▶ Assigned task
Find "shift = (end" in the data, then restate the line it sits in and every later line word for word, ending with the last line.

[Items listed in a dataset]
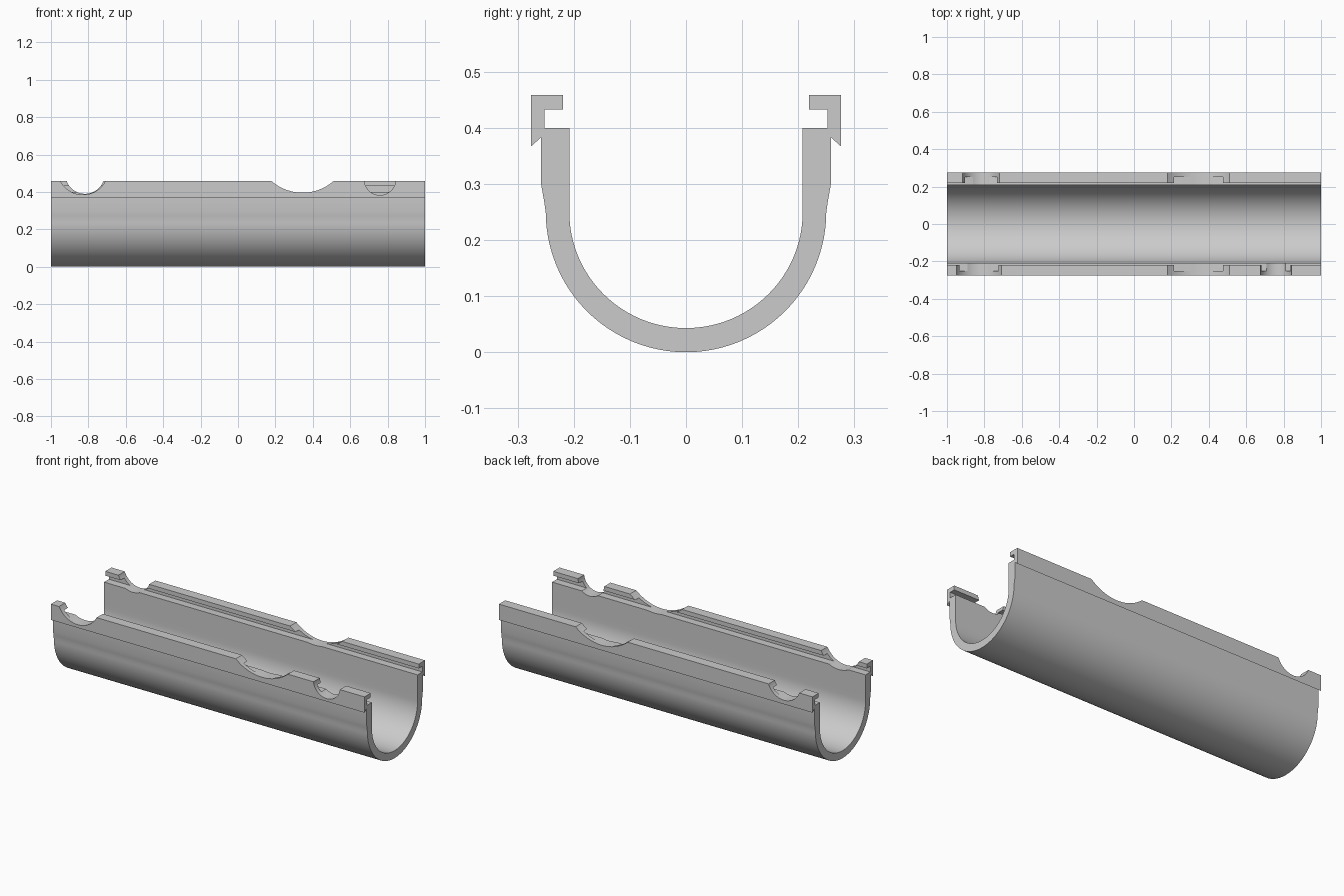
import bpy
import bmesh
import math

cube = bpy.data.objects.get("Cube")
if cube:
    bpy.data.objects.remove(cube, do_unlink=True)

grey = bpy.data.materials.new("plain grey")
grey.use_nodes = True
COLOUR = (0.6, 0.6, 0.6, 1)
grey.diffuse_color = COLOUR
grey.node_tree.nodes["Principled BSDF"].inputs["Base Color"].default_value = COLOUR

TOP = 0.458
AXIS_Z = 0.25
SEGMENTS = 24


def add_object(name, bm):
    bmesh.ops.recalc_face_normals(bm, faces=bm.faces)
    mesh = bpy.data.meshes.new(name)
    bm.to_mesh(mesh)
    bm.free()
    obj = bpy.data.objects.new(name, mesh)
    bpy.context.collection.objects.link(obj)
    mesh.materials.append(grey)
    return obj


def quarter(radius, height):
    """Quarter arc from the bottom centre up to the +y side."""
    steps = [i / SEGMENTS * math.pi / 2 for i in range(SEGMENTS + 1)]
    return [(radius * math.sin(a), AXIS_Z - height * math.cos(a)) for a in steps]


def prism(outline, axis, start, end):
    """Extrude a closed outline along the x or y axis."""
    bm = bmesh.new()
    place = (lambda a, b: (start, a, b)) if axis == "x" else (lambda a, b: (a, start, b))
    face = bm.faces.new([bm.verts.new(place(a, b)) for a, b in outline])
    moved = bmesh.ops.extrude_face_region(bm, geom=[face])["geom"]
    shift = (end - start, 0, 0) if axis == "x" else (0, end - start, 0)
    bmesh.ops.translate(bm, vec=shift, verts=[v for v in moved if isinstance(v, bmesh.types.BMVert)])
    return bm


# Half section: outer wall, barbed clip rail, rim and inner wall
outer = quarter(0.25, 0.25)
rail = [(0.253, 0.27), (0.258, 0.298), (0.258, 0.383), (0.276, 0.367),
        (0.276, TOP), (0.219, TOP), (0.219, 0.433), (0.252, 0.433),
        (0.252, 0.4), (0.208, 0.4), (0.208, 0.28)]
inner = quarter(0.208, 0.207)[::-1]
half = outer + rail + inner
mirrored = [(-y, z) for y, z in half[::-1] if y > 1e-6]
channel = add_object("channel", prism(half + mirrored, "x", -1, 1))

# Round notches through the rails: centre x, half width, lowest z, side
notches = [
    (-0.829, 0.12, 0.385, -1),
    (0.345, 0.166, 0.396, -1),
    (0.759, 0.084, 0.383, -1),
    (-0.818, 0.098, 0.39, 1),
    (0.345, 0.166, 0.396, 1),
]
cutters = []
for x, width, low, side in notches:
    depth = TOP - low
    radius = (width ** 2 + depth ** 2) / (2 * depth)
    circle = [(x + radius * math.sin(a), low + radius - radius * math.cos(a))
              for a in (math.tau * i / 96 for i in range(96))]
    cutters.append(add_object("notch_cutter", prism(circle, "y", side * 0.15, side * 0.35)))

for cutter in cutters:
    cut = channel.modifiers.new("notch", "BOOLEAN")
    cut.operation = "DIFFERENCE"
    cut.solver = "EXACT"
    cut.object = cutter
    cutter.hide_render = True

# Apply the cuts and discard the helpers
bpy.context.view_layer.update()
graph = bpy.context.evaluated_depsgraph_get()
result = bpy.data.meshes.new_from_object(channel.evaluated_get(graph))
channel.modifiers.clear()
channel.data = result
for cutter in cutters:
    bpy.data.objects.remove(cutter, do_unlink=True)

# Smooth the curved trough, keep the rails crisp
bpy.ops.object.select_all(action="DESELECT")
channel.select_set(True)
bpy.context.view_layer.objects.active = channel
bpy.ops.object.shade_smooth_by_angle(angle=math.radians(25))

▶ Expected answer
    shift = (end - start, 0, 0) if axis == "x" else (0, end - start, 0)
    bmesh.ops.translate(bm, vec=shift, verts=[v for v in moved if isinstance(v, bmesh.types.BMVert)])
    return bm


# Half section: outer wall, barbed clip rail, rim and inner wall
outer = quarter(0.25, 0.25)
rail = [(0.253, 0.27), (0.258, 0.298), (0.258, 0.383), (0.276, 0.367),
        (0.276, TOP), (0.219, TOP), (0.219, 0.433), (0.252, 0.433),
        (0.252, 0.4), (0.208, 0.4), (0.208, 0.28)]
inner = quarter(0.208, 0.207)[::-1]
half = outer + rail + inner
mirrored = [(-y, z) for y, z in half[::-1] if y > 1e-6]
channel = add_object("channel", prism(half + mirrored, "x", -1, 1))

# Round notches through the rails: centre x, half width, lowest z, side
notches = [
    (-0.829, 0.12, 0.385, -1),
    (0.345, 0.166, 0.396, -1),
    (0.759, 0.084, 0.383, -1),
    (-0.818, 0.098, 0.39, 1),
    (0.345, 0.166, 0.396, 1),
]
cutters = []
for x, width, low, side in notches:
    depth = TOP - low
    radius = (width ** 2 + depth ** 2) / (2 * depth)
    circle = [(x + radius * math.sin(a), low + radius - radius * math.cos(a))
              for a in (math.tau * i / 96 for i in range(96))]
    cutters.append(add_object("notch_cutter", prism(circle, "y", side * 0.15, side * 0.35)))

for cutter in cutters:
    cut = channel.modifiers.new("notch", "BOOLEAN")
    cut.operation = "DIFFERENCE"
    cut.solver = "EXACT"
    cut.object = cutter
    cutter.hide_render = True

# Apply the cuts and discard the helpers
bpy.context.view_layer.update()
graph = bpy.context.evaluated_depsgraph_get()
result = bpy.data.meshes.new_from_object(channel.evaluated_get(graph))
channel.modifiers.clear()
channel.data = result
for cutter in cutters:
    bpy.data.objects.remove(cutter, do_unlink=True)

# Smooth the curved trough, keep the rails crisp
bpy.ops.object.select_all(action="DESELECT")
channel.select_set(True)
bpy.context.view_layer.objects.active = channel
bpy.ops.object.shade_smooth_by_angle(angle=math.radians(25))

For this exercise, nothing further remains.